“Hopefully local governments can come together and see some kind of value – and tell these people to limit their numbers, how much they’re shooting – because I’ve heard stories that they’re shooting lots,” he says. “That’s not right. That’s not fair to us.” 

Lee Mandeville speaks with Yellowknives Dene hunters. Phillip Goulet is on the left. Emily Blake/Cabin Radio

Earlier this month, the Beverly and Qamanirjuaq Caribou Management Board raised concern about irresponsible caribou hunting practices along the winter road. Board chair Earl Evans told reporters this is the worst he’s seen in 50 years, noting that at one camp he witnessed “every regulation in the book being violated.” 



‘This is the problem that we’re facing’

Moments after taking off again, Mandeville spies a caribou carcass left for waste. 

The caribou is still fresh so the nearby hunters are able to harvest the animal. But neither they nor Mandeville are happy that another hunter has shot the caribou then left it, nor that it’s a cow who Mandeville believes could have been pregnant. 

“This is the problem that we’re facing,” he says. “We have a young Dene hunter here … and this is his territory, this is what he’s got to witness.”

This caribou was shot and left to waste. Emily Blake/Cabin Radio

Mandeville says while he’s seen wasted meat on almost every patrol, he never gets used to the feeling. It reminds him of the first time he went caribou hunting with his father around the age of nine, where he came across 10 animals in a pile left to waste. 

“That affected me quite a bit and it still does. I won’t forget it,” he says. “Now I’m out here and I’m able to hopefully make a change.” 

Mandeville says if wasted meat is still safe to eat, wildlife officers will salvage it and deliver it to organizations serving people in need like the Yellowknife Women’s Society, schools, community governments, or Elders. 

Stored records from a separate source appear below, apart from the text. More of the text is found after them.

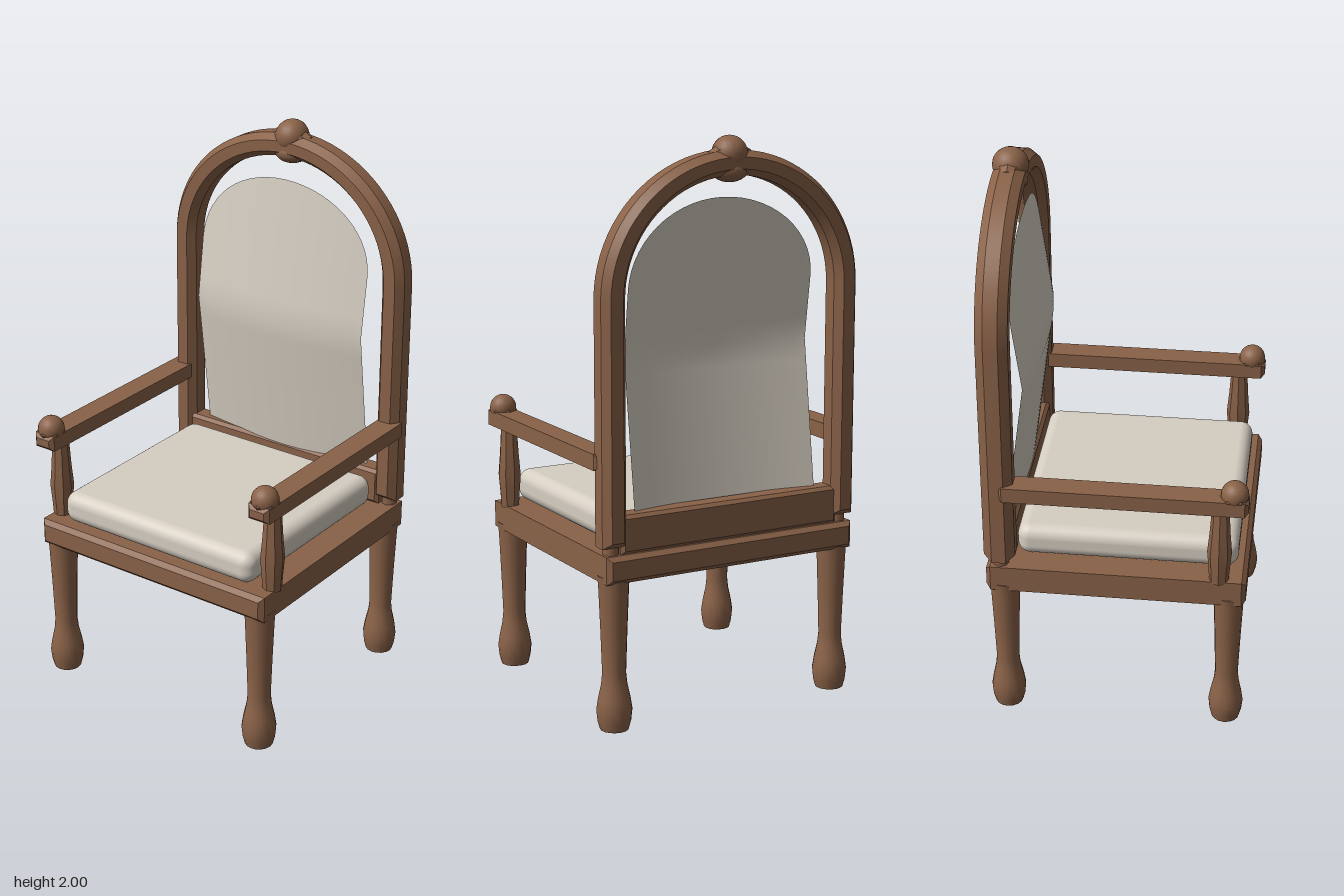
import * as THREE from 'three';
import { toCreasedNormals } from 'three/addons/utils/BufferGeometryUtils.js';
import { RoundedBoxGeometry } from 'three/addons/geometries/RoundedBoxGeometry.js';

const wood = new THREE.MeshStandardMaterial({ color: 0x8a6248 });
wood.name = 'brownWood';
const fabric = new THREE.MeshStandardMaterial({ color: 0xd6cec2, side: THREE.DoubleSide });
fabric.name = 'creamFabric';

function add(parent, name, geometry, material, x = 0, y = 0, z = 0) {
  const mesh = new THREE.Mesh(geometry, material);
  mesh.name = name;
  mesh.position.set(x, y, z);
  parent.add(mesh);
  return mesh;
}

// Box with chamfered edges, centred on its origin
function chamferBox(w, h, d, c) {
  const x = w / 2 - c, y = h / 2 - c;
  const shape = new THREE.Shape([[-x, -y], [x, -y], [x, y], [-x, y]].map(p => new THREE.Vector2(...p)));
  const g = new THREE.ExtrudeGeometry(shape, {
    depth: d - 2 * c, bevelEnabled: true, bevelThickness: c, bevelSize: c, bevelSegments: 1,
  });
  return g.translate(0, 0, -d / 2 + c);
}

function lathe(profile, sides, crease = 0.9) {
  const g = new THREE.LatheGeometry(profile.map(p => new THREE.Vector2(...p)), sides);
  return toCreasedNormals(g, crease);
}

// Arched back frame: a band with chamfered front and back edges
function archGeometry() {
  const spring = 1.48, foot = 0.67, outer = 0.478, inner = 0.432, b = 0.022;
  const shape = new THREE.Shape();
  shape.moveTo(outer, foot);
  shape.lineTo(outer, spring);
  shape.absellipse(0, spring, outer, 0.45, 0, Math.PI, false);
  shape.lineTo(-outer, foot);
  shape.lineTo(-inner, foot);
  shape.lineTo(-inner, spring);
  shape.absellipse(0, spring, inner, 0.41, Math.PI, 0, true);
  shape.lineTo(inner, foot);
  const g = new THREE.ExtrudeGeometry(shape, {
    depth: 0.05, curveSegments: 20, bevelEnabled: true, bevelThickness: 0.03, bevelSize: b, bevelSegments: 1,
  });
  g.translate(0, 0, -0.425);
  return toCreasedNormals(g, 0.4);
}

// Upholstered back: rounded-top sheet, bowed sideways and fullest at mid height
function panelGeometry() {
  const rows = [], cols = 20, spring = 1.5, half = 0.36, rise = 0.29;
  for (let i = 0; i < 7; i++) rows.push([0.74 + (1.275 - 0.74) * i / 7, half]);
  for (let i = 0; i < 3; i++) rows.push([1.275 + 0.225 * i / 3, half]);
  for (let i = 0; i <= 14; i++) {
    const a = Math.PI / 2 * i / 14;
    rows.push([spring + rise * Math.sin(a), half * Math.cos(a)]);
  }
  const pos = [], index = [];
  rows.forEach(([y, w], r) => {
    for (let c = 0; c <= cols; c++) {
      const x = w * (2 * c / cols - 1);
      pos.push(x, y, -0.287 - 0.035 * (x / half) ** 2 - 0.135 * Math.abs(y - 1.275));
      if (r < rows.length - 1 && c < cols) {
        const a = r * (cols + 1) + c, d = a + cols + 1;
        index.push(a, a + 1, d, a + 1, d + 1, d);
      }
    }
  });
  const g = new THREE.BufferGeometry();
  g.setAttribute('position', new THREE.Float32BufferAttribute(pos, 3));
  g.setIndex(index);
  g.computeVertexNormals();
  return g;
}

export function createModel() {
  const chair = new THREE.Group();
  chair.name = 'armchair';

  // Seat
  add(chair, 'seatFrame', chamferBox(0.98, 0.097, 0.915, 0.016), wood, 0, 0.573, 0.007);
  add(chair, 'seatCushion', new RoundedBoxGeometry(0.83, 0.118, 0.78, 5, 0.045), fabric, 0, 0.682, 0.04);

  // Legs with a swollen foot
  const leg = lathe([[0, 0], [0.05, 0], [0.058, 0.03], [0.062, 0.07], [0.056, 0.11], [0.045, 0.16],
    [0.041, 0.2], [0.046, 0.35], [0.052, 0.5], [0.055, 0.545], [0, 0.545]], 16);
  for (const x of [-0.44, 0.44]) {
    add(chair, 'frontLeg', leg, wood, x, 0, 0.403);
    add(chair, 'backLeg', leg, wood, x, 0, -0.39);
  }

  // Back
  add(chair, 'backArch', archGeometry(), wood);
  add(chair, 'backPanel', panelGeometry(), fabric);
  add(chair, 'backRail', chamferBox(0.86, 0.135, 0.08, 0.012), wood, 0, 0.688, -0.395);
  for (const x of [-0.455, 0.455]) {
    add(chair, 'archPeg', new THREE.CylinderGeometry(0.028, 0.028, 0.06, 10), wood, x, 0.635, -0.4);
  }

  // Crest ornament on top of the arch
  const crest = new THREE.Group();
  crest.name = 'crest';
  chair.add(crest);
  const ball = new THREE.SphereGeometry(1, 20, 14);
  add(crest, 'crestBall', ball, wood, 0, 1.94, -0.4).scale.set(0.06, 0.06, 0.063);
  add(crest, 'crestLowerBall', ball, wood, 0, 1.885, -0.4).scale.set(0.065, 0.042, 0.058);
  const spindle = lathe([[0, -0.088], [0.025, -0.08], [0.052, -0.03], [0.052, 0.03], [0.025, 0.08], [0, 0.088]], 8, 0.3);
  add(crest, 'crestSpindle', spindle, wood, 0, 1.925, -0.4).rotation.z = Math.PI / 2;

  // Arms, mirrored
  const post = lathe([[0.034, 0], [0.037, 0.05], [0.043, 0.12], [0.036, 0.2], [0.03, 0.3]], 8, 0.5);
  const collar = lathe([[0, -0.035], [0.035, -0.03], [0.052, 0], [0.035, 0.03], [0, 0.035]], 6, 0.3);
  for (const side of [-1, 1]) {
    const arm = new THREE.Group();
    arm.name = side > 0 ? 'leftArm' : 'rightArm';
    chair.add(arm);
    const x = side * 0.466;
    add(arm, 'armRest', chamferBox(0.085, 0.056, 0.86, 0.014), wood, x, 0.938, 0.035);
    add(arm, 'armPost', post, wood, x, 0.615, 0.368);
    add(arm, 'armCollar', collar, wood, x, 0.965, 0.415);
    add(arm, 'armKnob', ball, wood, x, 0.977, 0.415).scale.setScalar(0.048);
  }
  return chair;
}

Running out of animals, running out of time

While there are many good hunters, Mandeville says there are also many reasons why some end up breaking the rules.

That includes not taking the time to learn about the mobile zone, or shooting into the herd and not realizing animals may be wounded. Mandeville says some people don’t believe the decline in caribou numbers is as dire as territorial officials are reporting.



“All kinds of scenarios,” he says. “Sometimes I just don’t get it.” 

A party of hunters parked on the Tibbitt to Contwoyto winter road. Emily Blake/Cabin Radio

Mandeville adds that hunting is expensive. One trip can cost a small hunting party at least $1,000. If hunters aren’t able to find any caribou, he says, that cost might make them risk travelling into the mobile zone.

“As we were flying over, we could see people parked by the caribou that are just a few 100 yards or metres away from the road. That could be pretty tempting,” he says.

Anyone caught wasting meat, hunting inside the mobile zone, or abandoning wounded animals can be charged and face hefty fines under the territory’s Wildlife Act. Mandeville says officers may also seize an offending hunter’s meat, firearms, knives and – in some cases – snowmobiles.

“We’re running out of animals, we’re running out of time,” he says.

“We’re doing all that we can to try to conserve what we have left.”

Correction: April 1, 2021 – 16:59 MT. This article initially stated the value of caribou to individual NWT communities can be as high as $20 million. In fact, $20 million is the estimated value of caribou to the entire northern harvesting community.